At the moment of her greatest triumph in winning the 3,000 m bronze medal at the 1992 Olympics in Barcelona, Spain, Angela Chalmers's thoughts were of her late father. "My dad was a big influence in my life although he died in 1984 before the Olympic trials," Chalmers said following the race. "I said to him when he was in the hospital that I wanted to prove to him that I could do it."
Chalmers attended Northern Arizona University. There she was an eight-time All American in track and field and cross-country running. In 1981 she participated in the Canada Summer Games in Thunder Bay. There she won Silver in the Women’s 1500m, and the Women’s 800m, as well as gold in the women’s 4x100m relay. Chalmers had her first taste of international success in 1984, winning the bronze in the 3,000 m at the World University Games in Kobe, Japan. That same year, she competed for Canada on four international cross-country teams including the World Championships team.

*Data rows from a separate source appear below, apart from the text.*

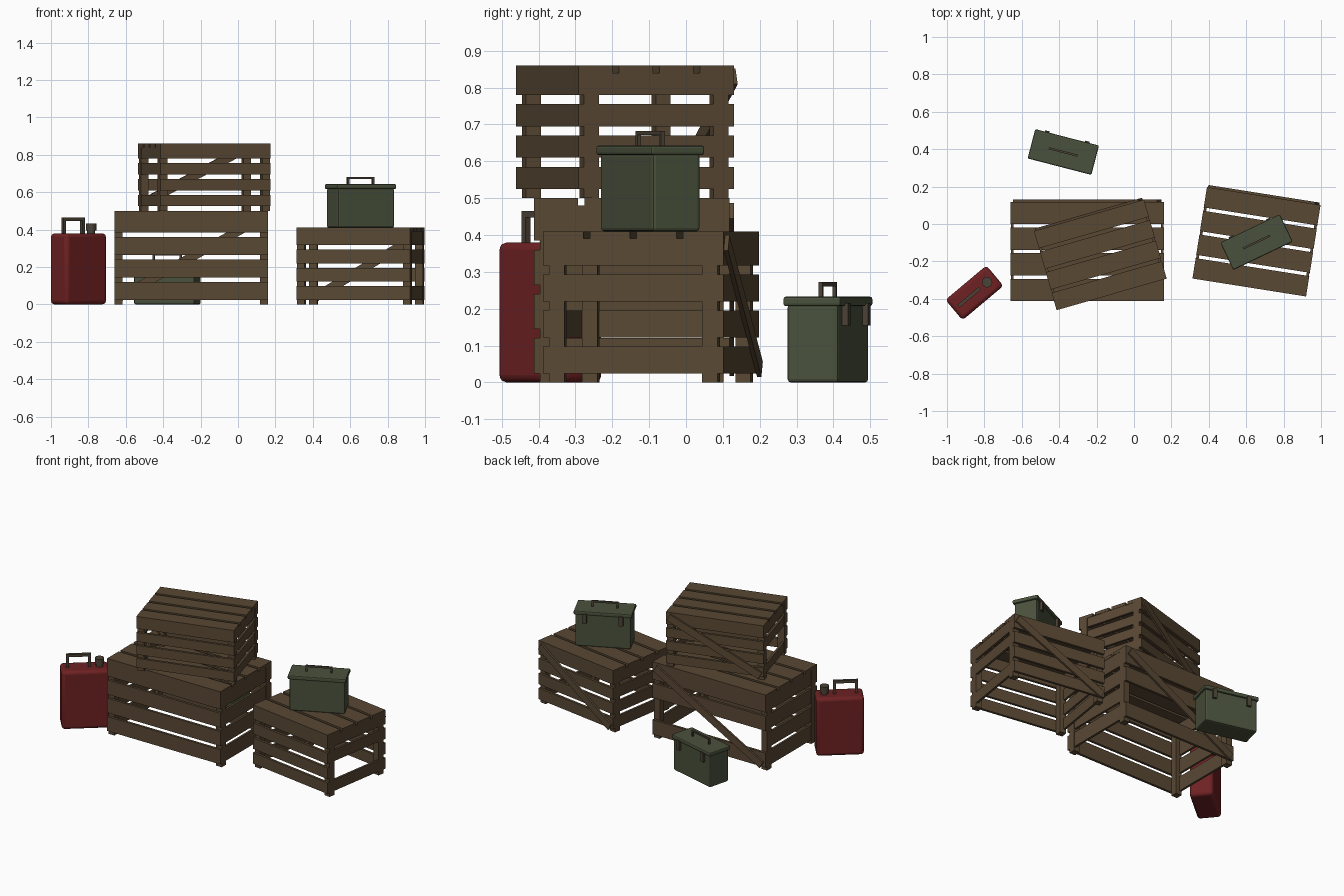
import bpy, bmesh, math
from mathutils import Matrix, Vector

if "Cube" in bpy.data.objects:
    bpy.data.objects.remove(bpy.data.objects["Cube"])


def material(name, rgb):
    m = bpy.data.materials.new(name)
    m.diffuse_color = (*rgb, 1)
    m.use_nodes = True
    m.node_tree.nodes["Principled BSDF"].inputs["Base Color"].default_value = m.diffuse_color
    return m


WOOD = material("brown wood", (0.100, 0.065, 0.034))
GREEN = material("olive green paint", (0.068, 0.083, 0.045))
RED = material("red paint", (0.155, 0.015, 0.016))
METAL = material("dark metal", (0.070, 0.054, 0.037))


def place(x, y, z, deg):
    return Matrix.Translation((x, y, z)) @ Matrix.Rotation(math.radians(deg), 4, 'Z')


def finish(name, bm, mat, M, bevel=0, segments=1, smooth=False):
    me = bpy.data.meshes.new(name)
    bm.to_mesh(me)
    bm.free()
    me.materials.append(mat)
    ob = bpy.data.objects.new(name, me)
    ob.matrix_world = M
    bpy.context.collection.objects.link(ob)
    if bevel:
        b = ob.modifiers.new("bevel", 'BEVEL')
        b.width, b.segments = bevel, segments
        b.limit_method = 'ANGLE'
    if smooth:
        bpy.ops.object.select_all(action='DESELECT')
        ob.select_set(True)
        bpy.context.view_layer.objects.active = ob
        bpy.ops.object.shade_smooth_by_angle(angle=math.radians(40))
    return ob


def boxes(name, mat, M, items, **kw):
    """Each item is (x0, x1, y0, y1, z0, z1)."""
    bm = bmesh.new()
    for x0, x1, y0, y1, z0, z1 in items:
        c = Vector((x0 + x1, y0 + y1, z0 + z1)) / 2
        S = Matrix.Diagonal((x1 - x0, y1 - y0, z1 - z0, 1))
        bmesh.ops.create_cube(bm, size=1, matrix=Matrix.Translation(c) @ S)
    return finish(name, bm, mat, M, **kw)


def crate(name, w, d, h, M, missing):
    """Slatted crate with an open bottom; one slat is missing on one face."""
    X, Y, t, p, lid = w / 2, d / 2, 0.016, 0.042, 0.02
    z0, z1, gap = 0.025, h - lid, 0.025
    bh = (z1 - z0 - 3 * gap) / 4
    yi = Y - t
    # corner posts
    posts = []
    for sx in (-1, 1):
        for sy in (-1, 1):
            xs = sorted((sx * X, sx * (X - p)))
            ys = sorted((sy * yi, sy * (yi - p)))
            posts.append((*xs, *ys, 0, z1))
    boxes(name + "_corner_posts", WOOD, M, posts)
    # wall slats
    slats = []
    for i in range(4):
        a = z0 + i * (bh + gap)
        b = a + bh
        walls = {
            "front": (-X, X, -Y, -yi, a, b),
            "back": (-X, X, yi, Y, a, b),
            "left": (-X + 0.002, -X + t, -yi + p, yi - p, a, b),
            "right": (X - t, X - 0.002, -yi + p, yi - p, a, b),
        }
        slats += [v for k, v in walls.items() if not (k == missing and i == 1)]
    boxes(name + "_wall_slats", WOOD, M, slats)
    # top boards
    tg = 0.018
    tb = (d - 3 * tg) / 4
    boxes(name + "_top_boards", WOOD, M,
          [(-X, X, -Y + i * (tb + tg), -Y + i * (tb + tg) + tb, z1, h) for i in range(4)])
    # diagonal brace on the back
    ang = math.atan2(z1 - z0, w)
    ln = math.hypot(w, z1 - z0) * 0.94
    B = M @ Matrix.Translation((0, Y + 0.006, (z0 + z1) / 2)) @ Matrix.Rotation(-ang, 4, 'Y')
    boxes(name + "_back_brace", WOOD, B, [(-ln / 2, ln / 2, -0.006, 0.006, -0.024, 0.024)])


def handle(name, M, x, half, z, top, t):
    boxes(name, METAL, M, [
        (x - half, x - half + t, -t / 2, t / 2, z - 0.005, top - t),
        (x + half - t, x + half, -t / 2, t / 2, z - 0.005, top - t),
        (x - half, x + half, -t / 2, t / 2, top - t, top)])


def metal_box(name, M):
    # body, overhanging lid, handle and two latches on the back
    boxes(name + "_body", GREEN, M, [(-0.167, 0.167, -0.072, 0.072, 0, 0.212)], bevel=0.009, segments=2)
    boxes(name + "_lid", GREEN, M, [(-0.176, 0.176, -0.081, 0.081, 0.207, 0.233)], bevel=0.007, segments=2)
    handle(name + "_handle", M, 0, 0.08, 0.233, 0.272, 0.011)
    boxes(name + "_latches", METAL, M,
          [(s * 0.11 - 0.013, s * 0.11 + 0.013, 0.07, 0.088, 0.155, 0.216) for s in (-1, 1)])


# three crates
crate("large_crate", 0.82, 0.53, 0.50, place(-0.25, -0.147, 0, 0), "back")
crate("upper_crate", 0.612, 0.44, 0.36, place(-0.18, -0.165, 0.50, 16), "left")
crate("low_crate", 0.615, 0.495, 0.41, place(0.655, -0.095, 0, -9), "right")

# two green metal boxes
metal_box("crate_top_box", place(0.655, -0.097, 0.41, 25.5))
metal_box("floor_box", place(-0.378, 0.385, 0, -14.5))

# red fuel can
C = place(-0.853, -0.368, 0, 40)
boxes("can_body", RED, C, [(-0.143, 0.143, -0.071, 0.071, 0, 0.38)],
      bevel=0.02, segments=3, smooth=True)
handle("can_handle", C, -0.037, 0.075, 0.38, 0.465, 0.018)
bm = bmesh.new()
for r, z0, z1 in ((0.022, 0.37, 0.40), (0.028, 0.395, 0.433)):
    bmesh.ops.create_cone(bm, cap_ends=True, segments=16, radius1=r, radius2=r, depth=z1 - z0,
                          matrix=Matrix.Translation((0.088, 0, (z0 + z1) / 2)))
finish("can_cap", bm, METAL, C, smooth=True)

Her international breakout came in 1990. At the Commonwealth Games in Auckland, NZ, she struck gold in the 1,500 and 3,000m, becoming the first athlete ever to win both events. As a result Chalmers was named the Female Athlete of the Year by the Manitoba Sportswriters and Sportscasters Association and picked up the Athletics Canada Phil Edwards Trophy for outstanding athlete in track events.
Chalmers's 1992 Olympic bronze medal was only the second time a Canadian woman had medalled in the event. While that was definitely the high point of her running career, she still had two more highlights to add to her resume. First, she was the overwhelmingly popular choice to act as flagbearer for the 1994 Commonwealth Games in Victoria leading the Canadian team into Centennial Stadium. Days later, she won the gold medal in the 3,000 m.
That performance and a gold medal in the 1,500 metres at the 1994 Grand Prix final led to Chalmers receiving the 1994 Aboriginal Achievement Award.